Residents from all over Long Island and New York City gathered today at Freeport’s Northeast Park to celebrate Juneteenth and march in support of the Black Lives Matter movement to end police brutality.

The event, organized by the local chapter of the Party for Socialism and Liberation, had protesters march throughout Freeport as they chanted for justice for not only George Floyd, who’s death in May sparked ongoing protests, but also justice for local victims of alleged police brutality. 

Rachel Hu, of the PSL, said that Floyd’s death had reopened people’s eyes to not only police brutality, but also made them aware of the systems in place to keep minorities across the nation and on Long Island oppressed. 

“His death was the boiling point that made people say that they’ve had enough,” Hu said. “The mask over the system is being pulled off, and people are seeing the truth.” 

Rev. Arthur Mackey Jr., of the Mt. Sinai Baptist Church, in Roosevelt, said the mixing of Juneteenth and the Black Lives Matter movement was an important symbol this year as it echoed the call for equality for black Americans. 

Like he’s done so in previous protests, Mackey urged for accountability in local policing as he asked for justice for Akbar Rodgers,  a Freeport man who was captured on video being wrestled to the ground and punched and kicked by Freeport Village police officers during his arrest in December. 
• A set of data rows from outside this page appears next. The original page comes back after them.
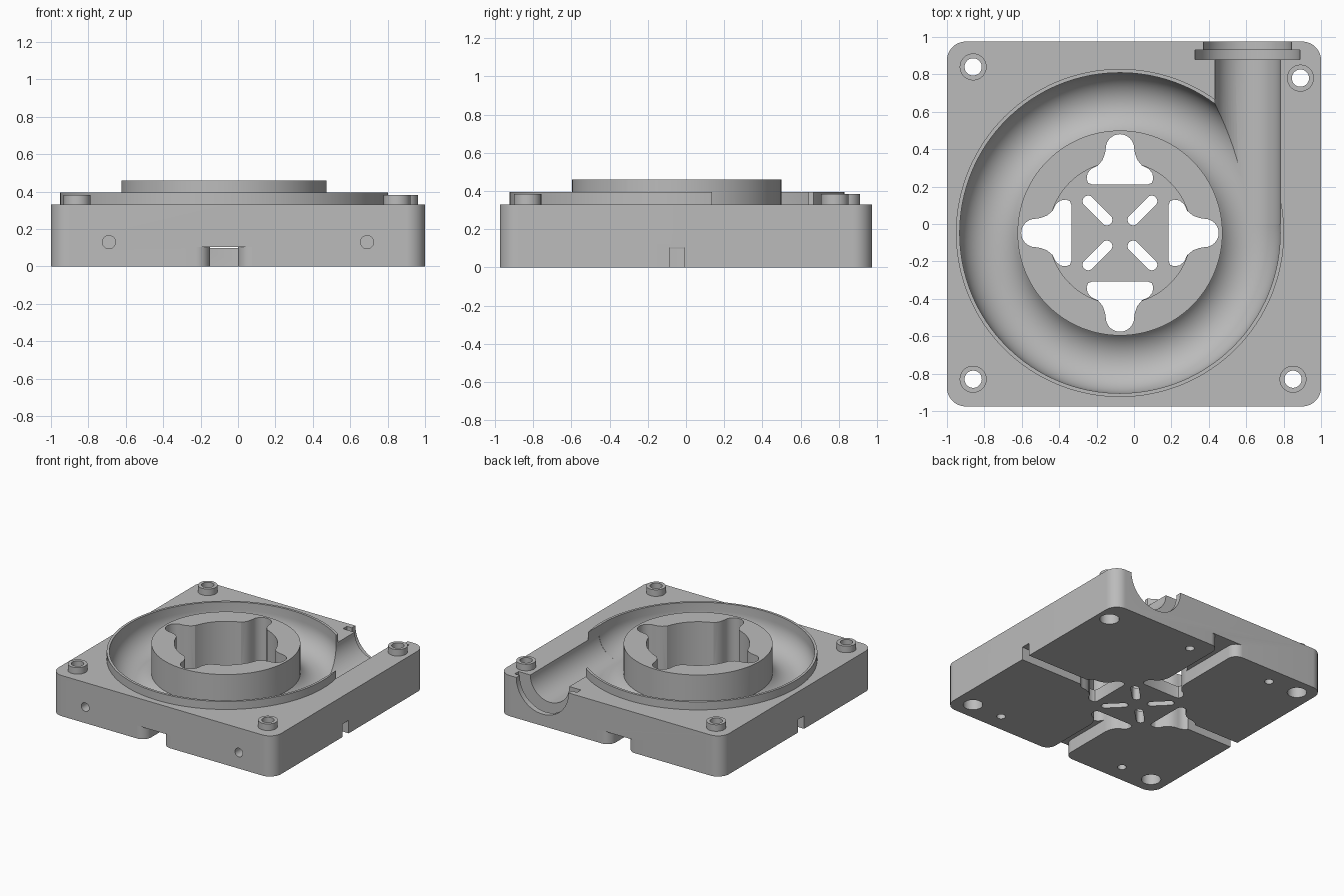
import bpy, bmesh
from math import sin, cos, pi, radians
from mathutils import Matrix, Vector

if "Cube" in bpy.data.objects:
    bpy.data.objects.remove(bpy.data.objects["Cube"], do_unlink=True)

CX, CY = -0.075, -0.048      # volute centre
TOP = 0.33                   # deck height
BEND, TUBE = 0.682, 0.175    # volute path radius and tube radius
OUT_X = CX + BEND            # outlet axis
BOLTS = [(-0.86, 0.84), (0.89, 0.78), (-0.86, -0.83), (0.85, -0.83)]
PINS = [(0.16, 0.83), (-0.6, 0.83), (0.58, -0.83), (-0.58, -0.83)]

grey = bpy.data.materials.new("light_grey")
grey.use_nodes = True
grey.diffuse_color = (0.5, 0.5, 0.5, 1)
grey.node_tree.nodes["Principled BSDF"].inputs["Base Color"].default_value = (0.5, 0.5, 0.5, 1)


def finish(name, bm):
    bmesh.ops.recalc_face_normals(bm, faces=bm.faces)
    mesh = bpy.data.meshes.new(name)
    bm.to_mesh(mesh)
    bm.free()
    mesh.materials.append(grey)
    ob = bpy.data.objects.new(name, mesh)
    bpy.context.collection.objects.link(ob)
    return ob


def arc(x, y, r, a0, a1, n=16):
    steps = [radians(a0 + (a1 - a0) * i / n) for i in range(n + 1)]
    return [(x + r * cos(a), y + r * sin(a)) for a in steps]


def circle(x, y, r, n=48):
    return arc(x, y, r, 0, 360, n)[:-1]


def prism(name, pts, lo, hi, along_y=False):
    """Extrude an outline along z, or along y for an (x, z) outline."""
    bm = bmesh.new()
    place = (lambda u, v, w: (u, w, v)) if along_y else (lambda u, v, w: (u, v, w))
    rings = [[bm.verts.new(place(u, v, w)) for u, v in pts] for w in (lo, hi)]
    n = len(pts)
    for ring in rings:
        bm.faces.new(ring)
    for i in range(n):
        j = (i + 1) % n
        bm.faces.new((rings[0][i], rings[0][j], rings[1][j], rings[1][i]))
    return finish(name, bm)


def lathe(name, profile, x, y, n=128):
    """Revolve a closed (radius, z) profile."""
    bm = bmesh.new()
    rings = [[bm.verts.new((x + r * cos(2 * pi * k / n), y + r * sin(2 * pi * k / n), z))
              for r, z in profile] for k in range(n)]
    m = len(profile)
    for k in range(n):
        a, b = rings[k], rings[(k + 1) % n]
        for i in range(m):
            j = (i + 1) % m
            bm.faces.new((a[i], a[j], b[j], b[i]))
    return finish(name, bm)


def combine(body, tool, operation="DIFFERENCE"):
    mod = body.modifiers.new("combine", 'BOOLEAN')
    mod.operation, mod.object, mod.solver = operation, tool, 'EXACT'
    bpy.context.view_layer.objects.active = body
    bpy.ops.object.modifier_apply(modifier=mod.name)
    bpy.data.objects.remove(tool, do_unlink=True)


def around(pts, degrees):
    """Turn a local (sideways, outward) outline about the volute centre."""
    turn = Matrix.Rotation(radians(degrees), 2)
    return [tuple(turn @ Vector(p) + Vector((CX, CY))) for p in pts]


def trough(x, r):
    """Open-topped U outline."""
    return [(x + r, 0.6)] + arc(x, TOP, r, 0, -180, 32) + [(x - r, 0.6)]


# Rounded base block with raised volute rim
block = []
for sx, sy, a in ((1, 1, 0), (-1, 1, 90), (-1, -1, 180), (1, -1, 270)):
    block += arc(sx * 0.9, sy * 0.875, 0.1, a, a + 90)
housing = prism("housing", block, 0, TOP)
combine(housing, prism("rim", circle(CX, CY, 0.877, 128), 0.25, 0.395), "UNION")

# Volute channel, outlet and hose collar seats
combine(housing, lathe("volute", trough(BEND, TUBE), CX, CY))
combine(housing, prism("outlet", trough(OUT_X, TUBE), 0, 1.1, True))
combine(housing, prism("collar_seat", trough(OUT_X, 0.28), 0.88, 0.93, True))
combine(housing, prism("outlet_mouth", trough(OUT_X, 0.235), 0.925, 1.1, True))

# Central hub with motor well
combine(housing, prism("hub", circle(CX, CY, 0.548, 128), 0.08, 0.46), "UNION")
combine(housing, prism("well", circle(CX, CY, 0.38, 96), 0.1, 0.6))

# Four lobed openings, and diagonal slots in the well floor
side = [(0.15, 0.26), (0.17, 0.268), (0.178, 0.288), (0.174, 0.318), (0.155, 0.342),
        (0.118, 0.36), (0.093, 0.39), (0.08, 0.425)]
lobe = side + arc(0, 0.452, 0.076, 0, 180) + [(-u, v) for u, v in reversed(side)]
slot = arc(0, 0.24, 0.03, 0, 180, 10) + arc(0, 0.1, 0.03, 180, 360, 10)
for k in range(4):
    combine(housing, prism("lobe", around(lobe, 90 * k), -0.1, 0.6))
    combine(housing, prism("slot", around(slot, 45 + 90 * k), -0.1, 0.2))

# Underside grooves: flared at front and back, narrow at the sides
for angle, edge in ((0, 0.975 - CY), (180, 0.975 + CY)):
    flare = [(0.075, 0.45)] + arc(0.15, edge - 0.075, 0.075, 180, 90) + [(0.15, edge + 0.05)]
    flare += [(-u, v) for u, v in reversed(flare)]
    combine(housing, prism("flared_groove", around(flare, angle), -0.1, 0.105))
narrow = [(-0.039, 0.45), (0.039, 0.45), (0.039, 1.2), (-0.039, 1.2)]
for angle in (90, 270):
    combine(housing, prism("side_groove", around(narrow, angle), -0.1, 0.105))

# Bolt holes with counterbores, and blind holes
for x, y in BOLTS:
    combine(housing, prism("bolt_hole", circle(x, y, 0.046), -0.1, 0.6))
    combine(housing, prism("counterbore", circle(x, y, 0.072), -0.1, 0.15))
for x, y in PINS:
    combine(housing, prism("pin_hole", circle(x, y, 0.033, 24), -0.1, 0.1))
for x in (-0.69, 0.69):
    combine(housing, prism("front_hole", circle(x, 0.13, 0.035, 32), -1.1, -0.85, True))

# Raised bosses around the bolt holes
parts = [housing]
for i, (x, y) in enumerate(BOLTS):
    ring = [(0.046, 0.3), (0.072, 0.3), (0.072, 0.383), (0.046, 0.383)]
    parts.append(lathe(f"bolt_boss_{i + 1}", ring, x, y, 48))

# Smooth the curved walls, keep edges sharp
bpy.ops.object.select_all(action='DESELECT')
for ob in parts:
    ob.select_set(True)
bpy.context.view_layer.objects.active = housing
bpy.ops.object.shade_smooth_by_angle(angle=radians(30))
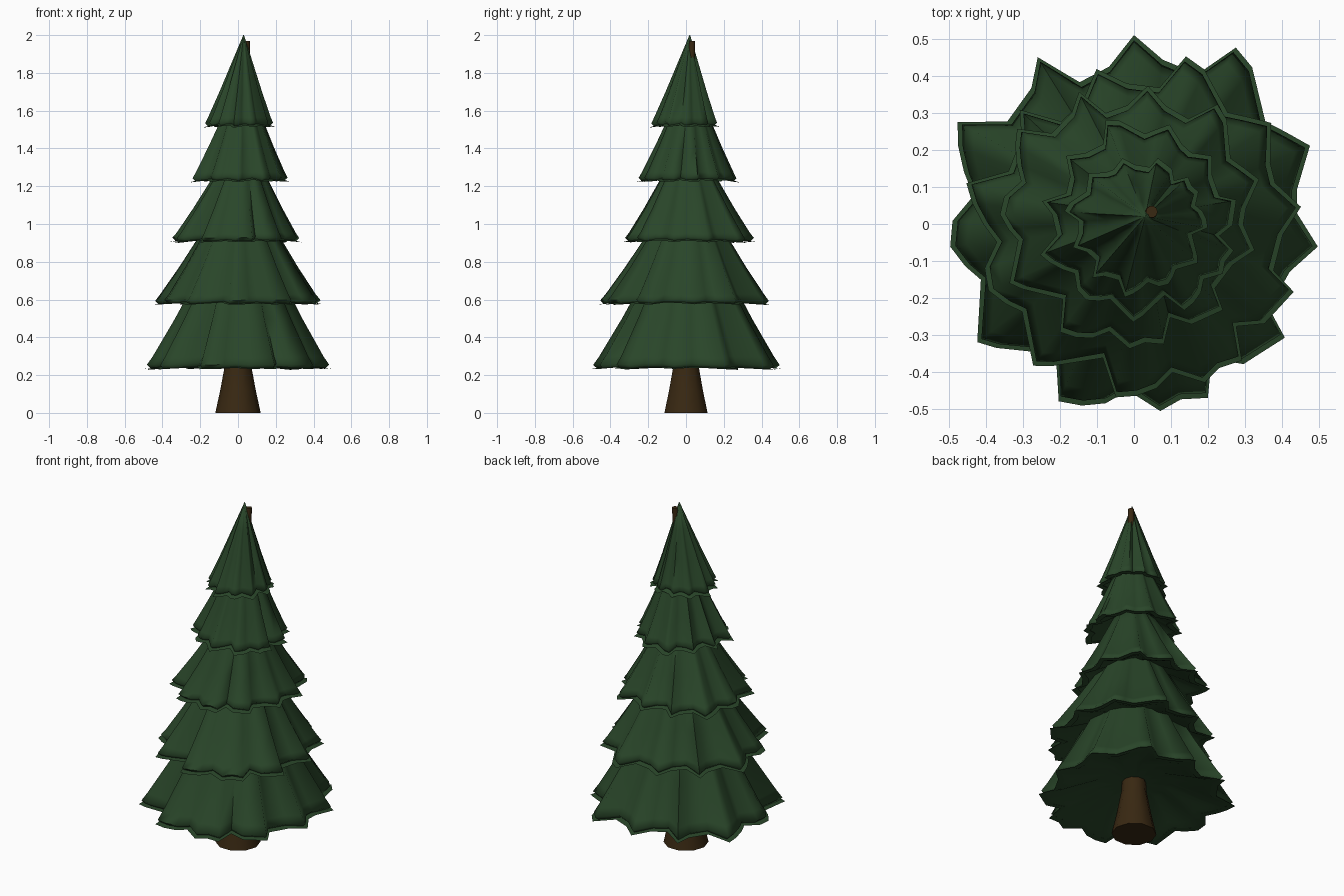
import bpy
import bmesh
from math import cos, sin, radians
from mathutils import Vector

if "Cube" in bpy.data.objects:
    bpy.data.objects.remove(bpy.data.objects["Cube"], do_unlink=True)


def make_material(name, colour):
    mat = bpy.data.materials.new(name)
    mat.use_nodes = True
    mat.diffuse_color = colour
    mat.node_tree.nodes["Principled BSDF"].inputs["Base Color"].default_value = colour
    return mat


needle_green = make_material("needle green", (0.022, 0.06, 0.022, 1))
bark_brown = make_material("bark brown", (0.04, 0.021, 0.006, 1))


def loft(name, rings, material, smooth_angle):
    """Skin a stack of equal-length point rings and cap both ends."""
    bm = bmesh.new()
    loops = [[bm.verts.new(p) for p in ring] for ring in rings]
    count = len(loops[0])
    for lower, upper in zip(loops, loops[1:]):
        for i in range(count):
            j = (i + 1) % count
            bm.faces.new((lower[i], lower[j], upper[j], upper[i]))
    for loop in (loops[0], loops[-1]):
        middle = bm.verts.new(sum((v.co for v in loop), Vector()) / count)
        for i in range(count):
            bm.faces.new((loop[i], loop[(i + 1) % count], middle))
    bmesh.ops.recalc_face_normals(bm, faces=bm.faces)
    mesh = bpy.data.meshes.new(name)
    bm.to_mesh(mesh)
    bm.free()
    obj = bpy.data.objects.new(name, mesh)
    bpy.context.collection.objects.link(obj)
    mesh.materials.append(material)
    bpy.ops.object.select_all(action='DESELECT')
    obj.select_set(True)
    bpy.context.view_layer.objects.active = obj
    bpy.ops.object.shade_smooth_by_angle(angle=radians(smooth_angle))
    return obj


# Ragged skirt outline: angle in degrees, radius in hundredths
OUTLINE = [(4, 44), (12, 45), (24, 52), (31, 48), (38, 45), (53, 53), (60, 55),
           (67, 44), (80, 45), (90, 51), (99, 43), (111, 41), (120, 52),
           (127, 46), (141, 44), (150, 55), (156, 52), (163, 48), (170, 44),
           (179, 49), (187, 50), (194, 47), (200, 44), (217, 53), (222, 50),
           (239, 41), (247, 52), (254, 51), (261, 49), (268, 45), (278, 51),
           (285, 49), (293, 51), (300, 42), (308, 48), (323, 51), (328, 43),
           (343, 44), (353, 50)]


def branch_tier(name, base, top, scale, top_radius, centre, turn, apex):
    """Pleated cone with an undercut hem, a thin lip and a hollow underside."""
    def ring(inset, z, t, droop):
        cx, cy = (c + (a - c) * t for c, a in zip(centre, apex))
        points = []
        for angle, hundredths in OUTLINE:
            rim = hundredths / 100 * scale
            r = (rim - inset) * (1 - t) + top_radius * t
            a = radians(angle + turn)
            lift = droop * (0.55 - hundredths / 100)
            points.append((cx + r * cos(a), cy + r * sin(a), z + lift))
        return points

    hem = base + 0.022
    rings = [ring(0, base + 0.09, 0.75, 0),       # underside
             ring(0.01, base + 0.015, 0.2, 0.1),
             ring(0, base, 0, 0.1),               # lip
             ring(0.034, base + 0.004, 0, 0.1),
             ring(0.014, hem, 0, 0.1)]            # hem edge
    for t in (0.07, 0.35, 0.7, 1):                # pleated slope
        rings.append(ring(0.014 + 0.06 * scale * t * (1 - t), hem + (top - hem) * t, t, 0))
    loft(name, rings, needle_green, 80)


# Branch tiers from the ground up
branch_tier("bottom_branches", 0.228, 0.95, 1.0, 0.10, (0, 0), 0, (0.01, 0.01))
branch_tier("lower_branches", 0.57, 1.12, 0.88, 0.10, (0.015, -0.015), 15, (0.01, 0.01))
branch_tier("middle_branches", 0.9, 1.38, 0.70, 0.07, (-0.012, 0.02), -8, (0.02, 0.015))
branch_tier("upper_branches", 1.22, 1.72, 0.52, 0.04, (0.017, 0.01), 49, (0.025, 0.02))
branch_tier("crown_branches", 1.51, 2.0, 0.365, 0.002, (0.01, 0), 110, (0.03, 0.02))


# Trunk: flared foot, leaning to a thin tip beside the crown
def trunk_ring(x, y, z, radius, sides=10):
    return [(x + radius * cos(radians(360 * i / sides)),
             y + radius * sin(radians(360 * i / sides)), z) for i in range(sides)]


loft("trunk", [trunk_ring(0, 0, 0, 0.12),
               trunk_ring(0, 0, 0.12, 0.094),
               trunk_ring(0, 0, 0.26, 0.068),
               trunk_ring(0, 0, 0.4, 0.06),
               trunk_ring(0.02, 0.01, 1.2, 0.035),
               trunk_ring(0.048, 0.033, 1.97, 0.016)], bark_brown, 50)
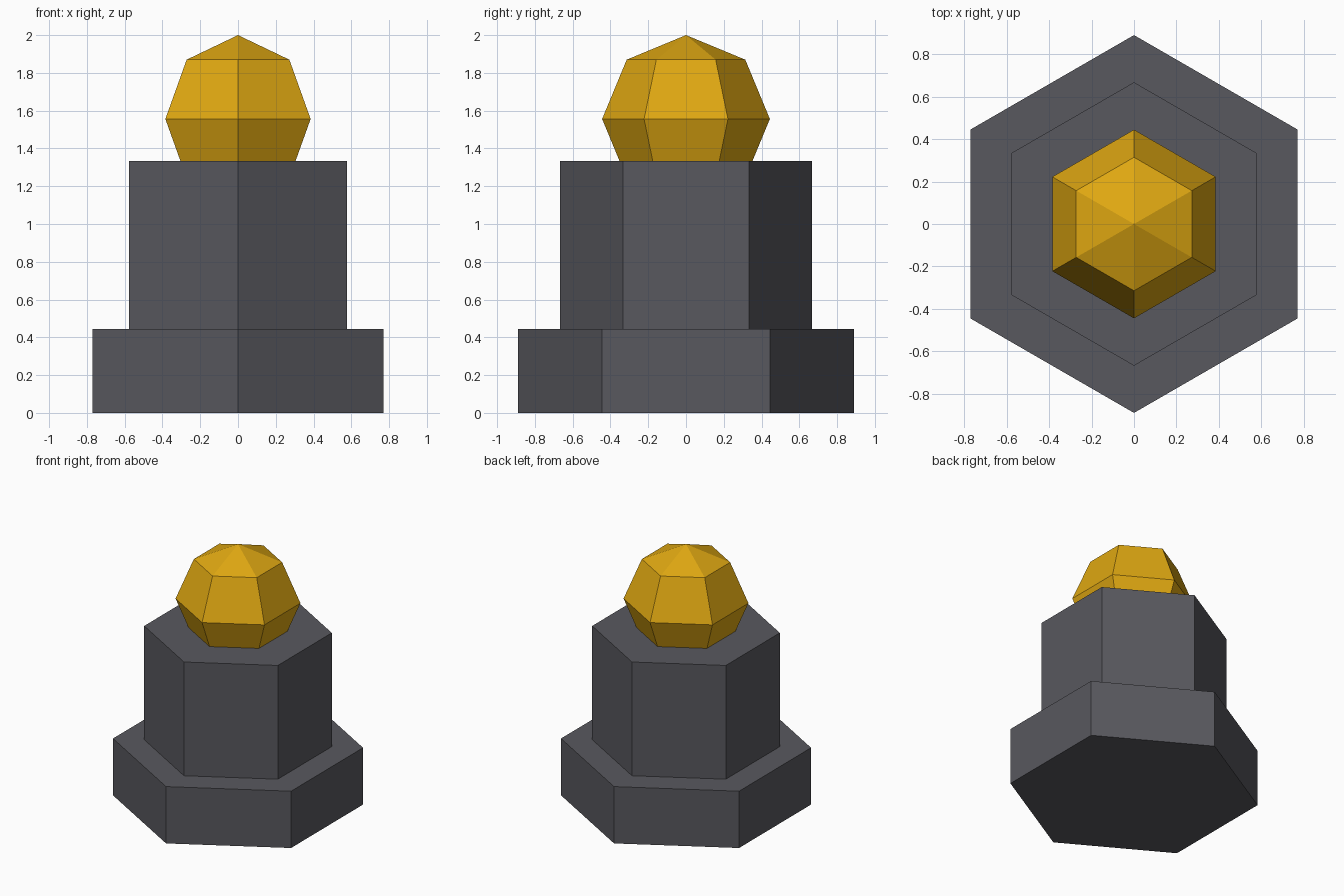
import bpy, bmesh, math

if "Cube" in bpy.data.objects:
    bpy.data.objects.remove(bpy.data.objects["Cube"])

SIDES = 6


def material(name, rgb):
    m = bpy.data.materials.new(name)
    m.diffuse_color = (*rgb, 1.0)
    m.use_nodes = True
    m.node_tree.nodes["Principled BSDF"].inputs["Base Color"].default_value = m.diffuse_color
    return m


def lathe(name, profile, mat):
    """Six-sided solid from (radius, z) rows, bottom to top; corners on +y and -y."""
    bm = bmesh.new()
    rings = []
    for r, z in profile:
        count = SIDES if r > 0 else 1
        rings.append([bm.verts.new((r * math.sin(2 * math.pi * i / SIDES),
                                    r * math.cos(2 * math.pi * i / SIDES), z))
                      for i in range(count)])
    for low, high in zip(rings, rings[1:]):
        for i in range(SIDES):
            j = (i + 1) % SIDES
            corners = [low[i % len(low)], low[j % len(low)],
                       high[j % len(high)], high[i % len(high)]]
            bm.faces.new(list(dict.fromkeys(corners)))
    # Flat caps where the profile does not end in a point
    for ring in (rings[0], rings[-1]):
        if len(ring) > 1:
            bm.faces.new(ring)
    bmesh.ops.recalc_face_normals(bm, faces=bm.faces)
    mesh = bpy.data.meshes.new(name)
    bm.to_mesh(mesh)
    bm.free()
    mesh.materials.append(mat)
    obj = bpy.data.objects.new(name, mesh)
    bpy.context.collection.objects.link(obj)
    return obj


grey = material("dark_grey", (0.098, 0.098, 0.113))
gold = material("gold", (0.74, 0.39, 0.006))

# Wide hexagonal plinth and narrower column
lathe("base", [(0.889, 0), (0.889, 0.444)], grey)
lathe("column", [(0.667, 0.444), (0.667, 1.333)], grey)

# Faceted ball, partly sunk into the column
R, CENTRE = 0.444, 1.556
ball = [(R * math.cos(math.radians(a)) if abs(a) < 90 else 0,
         CENTRE + R * math.sin(math.radians(a)))
        for a in (-90, -45, 0, 45, 90)]
lathe("ball", ball, gold)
“Juneteenth is a day of freedom, and we’ll make sure to continue moving forward, not backwards,” Mackey said. “We won’t stop protesting until those officers are arrested, charged and convicted.” 

Terrel Tuotso, of Hemsptead, joined the protest despite having been arrested in a heated incident with police earlier this week at a protest in East Meadow. Tuotso said Long Island needed to acknowledge and address its racist roots that caused it to be one of the most segregated suburbs in the country. 

“We need to examine ourselves and recognize that racism does exist here,” Tuotso said. “We shouldn’t shy away from it or deny it. It’s here.”